■ Task statement ■
Only one stretch of the data below is wanted: the lines from the one with "p.material_index = 1" through the one with "arc=(5, 175), thick=.014)", repeated exactly.

■ Stored data ■
******

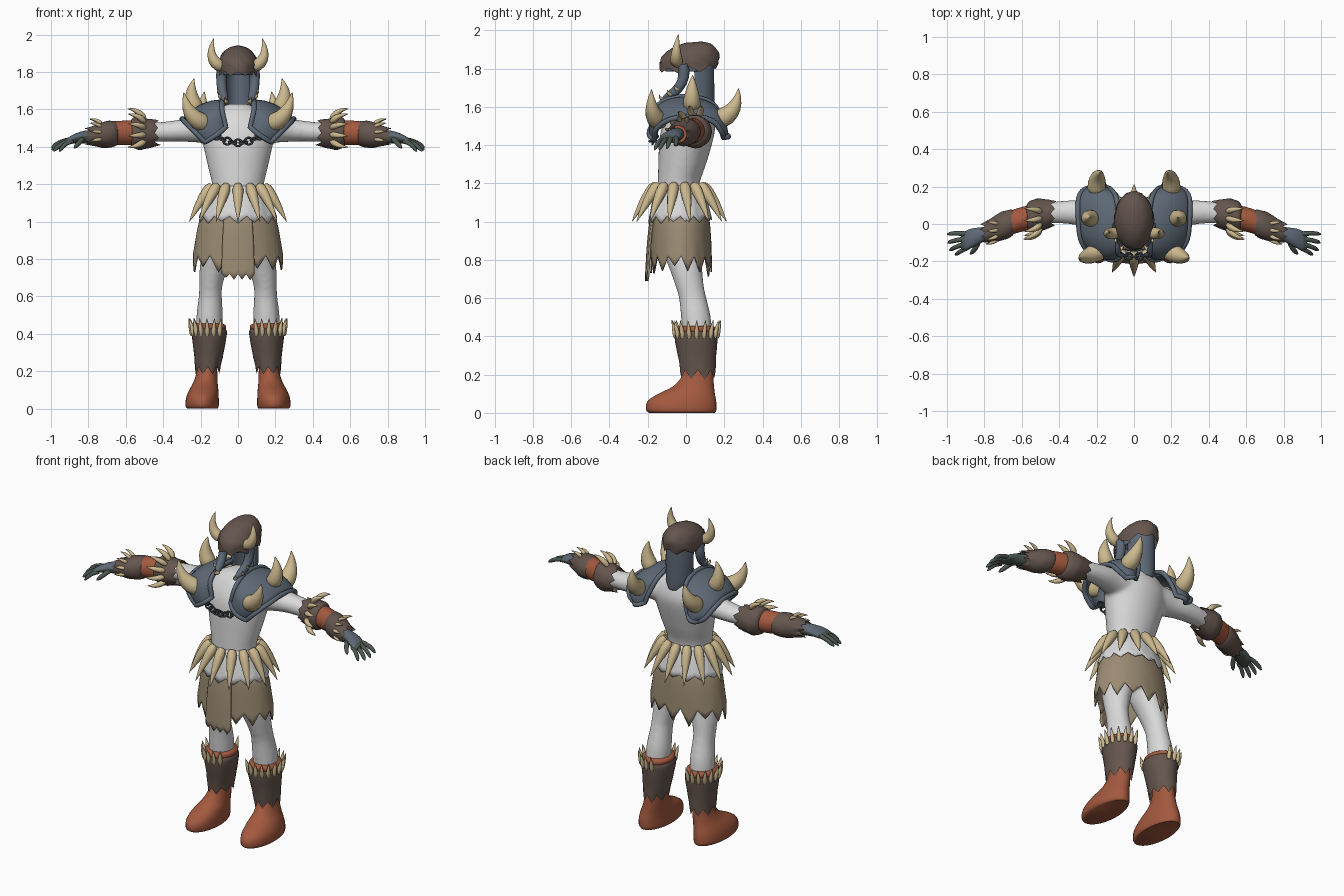
import bpy, bmesh, math, random
from math import cos, sin, pi, radians
from mathutils import Vector

random.seed(4)
old = bpy.data.objects.get("Cube")
if old:
    bpy.data.objects.remove(old)


def material(name, *rgb):
    m = bpy.data.materials.new(name)
    m.use_nodes = True
    m.diffuse_color = (*rgb, 1)
    m.node_tree.nodes["Principled BSDF"].inputs["Base Color"].default_value = (*rgb, 1)
    return m


PALE = material("pale grey", .7, .7, .7)
TAN = material("tan cloth", .33, .26, .17)
BONE = material("bone", .6, .48, .27)
FUR = material("brown fur", .13, .092, .076)
RUST = material("rust leather", .37, .1, .05)
STEEL = material("blue grey steel", .11, .14, .18)
GLOVE = material("dark green grey", .075, .1, .085)
CHAIN = material("dark chain", .06, .07, .08)


def finish(name, verts, faces, mat, mirror=False, thick=0, angle=45):
    me = bpy.data.meshes.new(name)
    me.from_pydata([tuple(v) for v in verts], [], faces)
    bm = bmesh.new()
    bm.from_mesh(me)
    bmesh.ops.recalc_face_normals(bm, faces=bm.faces)
    bm.to_mesh(me)
    bm.free()
    me.materials.append(mat)
    ob = bpy.data.objects.new(name, me)
    bpy.context.collection.objects.link(ob)
    bpy.ops.object.select_all(action='DESELECT')
    ob.select_set(True)
    bpy.context.view_layer.objects.active = ob
    bpy.ops.object.shade_smooth_by_angle(angle=radians(angle))
    if thick:
        ob.modifiers.new("Thickness", 'SOLIDIFY').thickness = thick
    if mirror:
        ob.modifiers.new("Mirror", 'MIRROR').use_mirror_merge = False
    return ob


def smooth_path(st, k=3):
    """Catmull-Rom interpolation through tuples of any length."""
    out = []
    for i in range(len(st) - 1):
        p = [st[max(i - 1, 0)], st[i], st[i + 1], st[min(i + 2, len(st) - 1)]]
        for j in range(k):
            t = j / k
            out.append([b + .5 * t * (c - a + t * (2*a - 5*b + 4*c - d + t * (3*(b - c) + d - a)))
                        for a, b, c, d in zip(*p)])
    return out + [list(st[-1])]


def loft(name, st, mat, axis='z', n=32, arc=None, jag=0, fuzz=0, caps=True, tilt=0, **kw):
    """Elliptic rings (position, centre 1, centre 2, radius 1, radius 2); jag tears the last ring."""
    rings = smooth_path(st)
    cols = n + 1 if arc else n
    a0, a1 = [radians(a) for a in arc] if arc else (0, 2 * pi)
    down = 1 if rings[-1][0] > rings[0][0] else -1
    teeth = [random.uniform(.45, 1) for _ in range(n // 4 + 1)]
    verts, faces = [], []
    for k, (t, c1, c2, r1, r2) in enumerate(rings):
        for i in range(cols):
            a = a0 + (a1 - a0) * i / n
            f = 1 + random.uniform(-fuzz, fuzz)
            pull = max(0, k - len(rings) + 4) / 3
            tt = t + down * jag * pull * teeth[i // 4] * (0, .5, 1, .5)[i % 4]
            u, v = c1 + r1 * f * cos(a), c2 + r2 * f * sin(a)
            verts.append((u, v, tt + tilt * v) if axis == 'z' else (tt, u, v))
    for k in range(len(rings) - 1):
        for i in range(n):
            j = (i + 1) % cols
            faces.append((k*cols + i, k*cols + j, (k+1)*cols + j, (k+1)*cols + i))
    if caps and not arc:
        faces.append(tuple(range(n)))
        if not jag:
            faces.append(tuple(range(len(verts) - n, len(verts))))
    return finish(name, verts, faces, mat, **kw)


SPIKE = (.7, 1, .98, .88, .74, .55, .32, .04)
FINGER = (.9, 1, .95, .9, .9, .85, .75, .3)


def horns(name, items, mat, shape=SPIKE, n=10, **kw):
    """Bent tapering tubes: (base, control, tip, radius)."""
    verts, faces = [], []
    for b, c, t, r in items:
        b, c, t = Vector(b), Vector(c), Vector(t)
        side = (b - c).cross(t - c)
        side = side.normalized() if side.length > 1e-5 else (t - b).orthogonal().normalized()
        o = len(verts)
        for k, w in enumerate(shape):
            s = k / (len(shape) - 1)
            p = b * (1-s)**2 + c * 2*s*(1-s) + t * s*s
            d = ((c - b) * (1-s) + (t - c) * s).normalized()
            up = d.cross(side)
            verts += [p + (side * cos(2*pi*i/n) + up * sin(2*pi*i/n)) * r * w for i in range(n)]
        for k in range(len(shape) - 1):
            faces += [(o + k*n + i, o + k*n + (i+1) % n, o + (k+1)*n + (i+1) % n, o + (k+1)*n + i)
                      for i in range(n)]
        faces += [tuple(range(o, o + n)), tuple(range(len(verts) - n, len(verts)))]
    return finish(name, verts, faces, mat, angle=60, **kw)


# Body: torso, arms and legs fused into one smooth skin
torso = loft("body", [(.88, -.02, 0, .14, .11), (1.05, -.03, 0, .15, .12), (1.18, -.04, 0, .137, .108),
                      (1.3, -.02, 0, .162, .125), (1.42, 0, 0, .188, .14), (1.5, .015, 0, .195, .138),
                      (1.57, .025, 0, .165, .11), (1.61, .03, 0, .1, .08), (1.63, .03, 0, .05, .05)], PALE)
for v in torso.data.vertices:   # ring centres run along y
    v.co.y, v.co.x = v.co.y + (c := 0), v.co.x
torso.data.clear_geometry()
bpy.data.objects.remove(torso)
torso = loft("body", [(.88, 0, -.02, .14, .11), (1.05, 0, -.03, .15, .12), (1.18, 0, -.04, .137, .108),
                      (1.3, 0, -.02, .162, .125), (1.42, 0, 0, .188, .14), (1.5, 0, .015, .195, .138),
                      (1.57, 0, .025, .165, .11), (1.61, 0, .03, .1, .08), (1.63, 0, .03, .05, .05)], PALE)
arm = loft("arm", [(.08, .03, 1.5, .1, .085), (.2, .04, 1.5, .085, .078), (.3, .06, 1.488, .068, .06),
                   (.42, .062, 1.48, .058, .052), (.56, .045, 1.475, .05, .05)], PALE, axis='x')
leg = loft("leg", [(.97, .08, -.02, .075, .1), (.85, .105, -.02, .085, .1), (.75, .13, .0, .075, .085),
                   (.66, .145, .02, .062, .074), (.6, .148, .035, .062, .072), (.5, .152, .052, .07, .078),
                   (.4, .155, .058, .068, .075), (.25, .16, .06, .045, .06)], PALE)
for ob in (torso, arm, leg):
    ob.select_set(True)
bpy.context.view_layer.objects.active = torso
bpy.ops.object.join()
torso.modifiers.new("Mirror", 'MIRROR').use_mirror_merge = False
skin = torso.modifiers.new("Fuse", 'REMESH')
skin.mode, skin.voxel_size, skin.use_smooth_shade = 'VOXEL', .012, True
torso.modifiers.new("Soften", 'SMOOTH').iterations = 6

# Boots with fur cuffs, rust rims and a row of teeth
loft("boots", [(0, .19, -.02, .08, .172), (.015, .192, -.025, .089, .184), (.06, .19, -.022, .087, .18),
               (.1, .183, .003, .078, .148), (.14, .174, .04, .065, .106), (.2, .166, .062, .055, .08),
               (.28, .163, .065, .05, .07)], RUST, mirror=True)
loft("boot_cuffs", [(.425, .153, .054, .088, .106), (.4, .153, .053, .094, .113), (.3, .156, .058, .08, .1),
                    (.225, .162, .062, .067, .092)], FUR, jag=.055, fuzz=.015, mirror=True)
loft("boot_rims", [(.415, .153, .054, .075, .09), (.425, .153, .054, .088, .102),
                   (.445, .153, .054, .088, .102), (.455, .153, .054, .072, .085)], RUST, mirror=True)


def ring_horns(cx, cy, r, reach, z, radius, angles):
    """Horns round an ellipse: r, reach are (x, y) radii; z is (base, control, tip)."""
    out = []
    for a in angles:
        c, s = cos(radians(a)), sin(radians(a))
        p = [(cx + c * (r[0] + f * reach), cy + s * (r[1] + f * reach), h) for f, h in zip((0, .45, 1), z)]
        out.append((*p, radius))
    return out


horns("boot_teeth", ring_horns(.153, .054, (.09, .107), .022, (.39, .44, .485), .013, range(-125, 126, 21)),
      BONE, n=8, mirror=True)

# Waist: pale ragged band, torn skirt, front flap and hanging horns
loft("waist_band", [(1.19, 0, -.035, .14, .114), (1.12, 0, -.032, .172, .142), (1.03, 0, -.03, .208, .166)],
     PALE, n=56, jag=.04, caps=False, thick=.008)
loft("skirt", [(1.09, 0, -.03, .165, .135), (1.0, 0, -.028, .208, .152), (.9, 0, -.026, .228, .158),
               (.82, 0, -.025, .242, .162)], TAN, n=56, jag=.11, caps=False, thick=.008)
loft("skirt_flap", [(1.03, 0, -.03, .2, .155), (.95, 0, -.03, .215, .168), (.83, 0, -.03, .23, .178),
                    (.72, 0, -.03, .235, .184)], TAN, n=16, arc=(-112, -68), jag=.04, thick=.01)
horns("waist_horns", ring_horns(0, -.035, (.142, .122), .125, (1.195, 1.13, 1.0), .029,
                                [-90 + i * 360 / 14 for i in range(14)]), BONE)

# Shoulder plates: arched saddles with a rolled rim
plate = smooth_path([(.12, -.165, 1.465, .055, -.04), (.16, -.155, 1.54, .075, -.055),
                     (.185, -.08, 1.59, .1, -.055), (.19, .04, 1.6, .108, -.05), (.195, .14, 1.57, .1, -.045),
                     (.195, .185, 1.5, .07, -.03), (.185, .195, 1.45, .035, -.01)], 4)
cols = 9
verts = []
for x, y, z, hx, hz in plate:
    out = (Vector((x, y, z)) - Vector((.15, .02, 1.48))).normalized()
    for i in range(cols):
        v = i / (cols - 1) * 2 - 1
        verts.append(Vector((x + v * hx, y, z + v * hz)) + out * .028 * (1 - v * v))
rows = len(plate)
finish("shoulder_plates", verts, [(k*cols + i, k*cols + i + 1, (k+1)*cols + i + 1, (k+1)*cols + i)
                                  for k in range(rows - 1) for i in range(cols - 1)],
       STEEL, mirror=True, thick=.02)
edge = ([verts[i] for i in range(cols)] + [verts[k*cols + cols - 1] for k in range(1, rows)]
        + [verts[(rows-1)*cols + i] for i in range(cols - 2, -1, -1)] + [verts[k*cols] for k in range(rows - 2, 0, -1)])
rim = bpy.data.curves.new("shoulder_rims", 'CURVE')
rim.dimensions, rim.bevel_depth, rim.bevel_resolution = '3D', .014, 2
line = rim.splines.new('POLY')
line.points.add(len(edge) - 1)
line.use_cyclic_u = True
for p, e in zip(line.points, edge):
    p.co = (*e, 1)
rim.materials.append(STEEL)
rim_ob = bpy.data.objects.new("shoulder_rims", rim)
bpy.context.collection.objects.link(rim_ob)
rim_ob.modifiers.new("Mirror", 'MIRROR').use_mirror_merge = False
horns("shoulder_horns", [((.16, -.13, 1.52), (.27, -.19, 1.54), (.29, -.18, 1.69), .05),
                         ((.215, .03, 1.59), (.27, .03, 1.66), (.235, .035, 1.765), .045),
                         ((.2, .16, 1.53), (.2, .27, 1.56), (.18, .275, 1.695), .05)], BONE, n=14, mirror=True)

# Chest chain
for i in range(9):
    f = i / 4 - 1
    bpy.ops.mesh.primitive_torus_add(major_radius=.018, minor_radius=.006, major_segments=14, minor_segments=6,
                                     location=(f * .115, -.175 + .02 * f * f, 1.422 + .035 * f * f),
                                     rotation=(pi / 2 if i % 2 == 0 else .3, -.5 * f if i % 2 else 0, 0))
    link = bpy.context.object
    link.name, link.scale.x = "chain_link", 1.15
    link.data.materials.append(CHAIN)
    bpy.ops.object.shade_smooth_by_angle(angle=radians(60))

# Arm guards: ragged fur, rust bracer, spikes
loft("upper_fur_cuffs", [(.575, .04, 1.475, .06, .06), (.56, .04, 1.475, .08, .08), (.52, .046, 1.47, .088, .086),
                         (.47, .052, 1.472, .08, .077), (.445, .056, 1.475, .07, .07)], FUR, axis='x',
     jag=.035, fuzz=.02, mirror=True)
loft("bracers", [(.53, .04, 1.475, .066, .066), (.6, .025, 1.475, .066, .066), (.68, .0, 1.472, .064, .062)],
     RUST, axis='x', mirror=True)
loft("lower_fur_cuffs", [(.64, .01, 1.472, .06, .055), (.66, .003, 1.47, .074, .069), (.71, -.013, 1.465, .077, .071),
                         (.76, -.032, 1.46, .066, .058), (.795, -.048, 1.456, .05, .046)], FUR, axis='x',
     jag=.03, fuzz=.02, mirror=True)


def arm_spikes(x, cy, cz, r, reach, run, radius, angles):
    out = []
    for a in angles:
        c, s = cos(radians(a)), sin(radians(a))
        out.append(tuple((x + dx, cy + c * q, cz + s * q) for dx, q in
                         ((0, r), (run * .35, r + reach * .9), (run, r + reach))) + (radius,))
    return out


horns("arm_spikes", arm_spikes(.5, .048, 1.475, .078, .055, .09, .017, range(75, 216, 28))
      + arm_spikes(.73, -.02, 1.462, .062, .028, .065, .011, range(70, 200, 32)), BONE, n=8, mirror=True)

# Gloves: steel on the back of the hand, dark palm and fingers
hand = loft("hands", [(.77, -.045, 1.457, .036, .034), (.82, -.06, 1.452, .042, .034), (.87, -.077, 1.445, .052, .026),
                      (.905, -.09, 1.432, .05, .02), (.925, -.098, 1.425, .035, .014)], GLOVE, axis='x', mirror=True)
hand.data.materials.append(STEEL)
for p in hand.data.polygons:
    if p.normal.z > .25 and p.center.x < .9:
        p.material_index = 1
horns("fingers", [((.89, -.055, 1.437), (.95, -.045, 1.435), (.997, -.055, 1.395), .014),
                  ((.9, -.08, 1.433), (.955, -.085, 1.43), (.995, -.1, 1.383), .014),
                  ((.9, -.105, 1.43), (.95, -.12, 1.42), (.985, -.14, 1.377), .014),
                  ((.885, -.125, 1.43), (.93, -.145, 1.42), (.955, -.165, 1.375), .013),
                  ((.83, -.085, 1.445), (.84, -.13, 1.43), (.875, -.16, 1.395), .015)],
      GLOVE, shape=FINGER, mirror=True)

# Helmet: fur cap, neck guard, cheek guards, teeth and horns
loft("fur_cap", [(1.935, 0, .04, .02, .04), (1.92, 0, .035, .06, .095), (1.885, 0, .025, .092, .138),
                 (1.845, 0, .018, .106, .155), (1.81, 0, .015, .105, .15)], FUR, jag=.035, fuzz=.035, tilt=.08)
loft("neck_guard", [(1.87, 0, .03, .08, .115), (1.78, 0, .035, .086, .112), (1.68, 0, .04, .085, .108),
                    (1.6, 0, .05, .078, .098), (1.56, 0, .055, .06, .09)], STEEL, n=24, arc=(5, 175), thick=.014)
loft("brow_band", [(1.85, 0, .02, .085, .125), (1.81, 0, .02, .09, .13), (1.785, 0, .02, .088, .127)],
     STEEL, arc=(-200, 20), thick=.012)
horns("cheek_guards", [((.085, -.015, 1.82), (.098, .01, 1.7), (.066, -.115, 1.645), .03)],
      STEEL, shape=(1, 1, .95, .9, .85, .85, .75, .4), mirror=True)
horns("cheek_teeth", [((.09, -.03, 1.7), (.105, -.055, 1.68), (.112, -.06, 1.715), .012),
                      ((.08, -.07, 1.67), (.1, -.09, 1.655), (.105, -.1, 1.69), .012),
                      ((.062, -.1, 1.645), (.065, -.135, 1.63), (.07, -.14, 1.665), .012)], BONE, n=8, mirror=True)
horns("cap_horns", [((.08, -.045, 1.825), (.17, -.06, 1.86), (.13, -.04, 1.98), .032)], BONE, n=14, mirror=True)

******

■ Solution to this task ■
        p.material_index = 1
horns("fingers", [((.89, -.055, 1.437), (.95, -.045, 1.435), (.997, -.055, 1.395), .014),
                  ((.9, -.08, 1.433), (.955, -.085, 1.43), (.995, -.1, 1.383), .014),
                  ((.9, -.105, 1.43), (.95, -.12, 1.42), (.985, -.14, 1.377), .014),
                  ((.885, -.125, 1.43), (.93, -.145, 1.42), (.955, -.165, 1.375), .013),
                  ((.83, -.085, 1.445), (.84, -.13, 1.43), (.875, -.16, 1.395), .015)],
      GLOVE, shape=FINGER, mirror=True)

# Helmet: fur cap, neck guard, cheek guards, teeth and horns
loft("fur_cap", [(1.935, 0, .04, .02, .04), (1.92, 0, .035, .06, .095), (1.885, 0, .025, .092, .138),
                 (1.845, 0, .018, .106, .155), (1.81, 0, .015, .105, .15)], FUR, jag=.035, fuzz=.035, tilt=.08)
loft("neck_guard", [(1.87, 0, .03, .08, .115), (1.78, 0, .035, .086, .112), (1.68, 0, .04, .085, .108),
                    (1.6, 0, .05, .078, .098), (1.56, 0, .055, .06, .09)], STEEL, n=24, arc=(5, 175), thick=.014)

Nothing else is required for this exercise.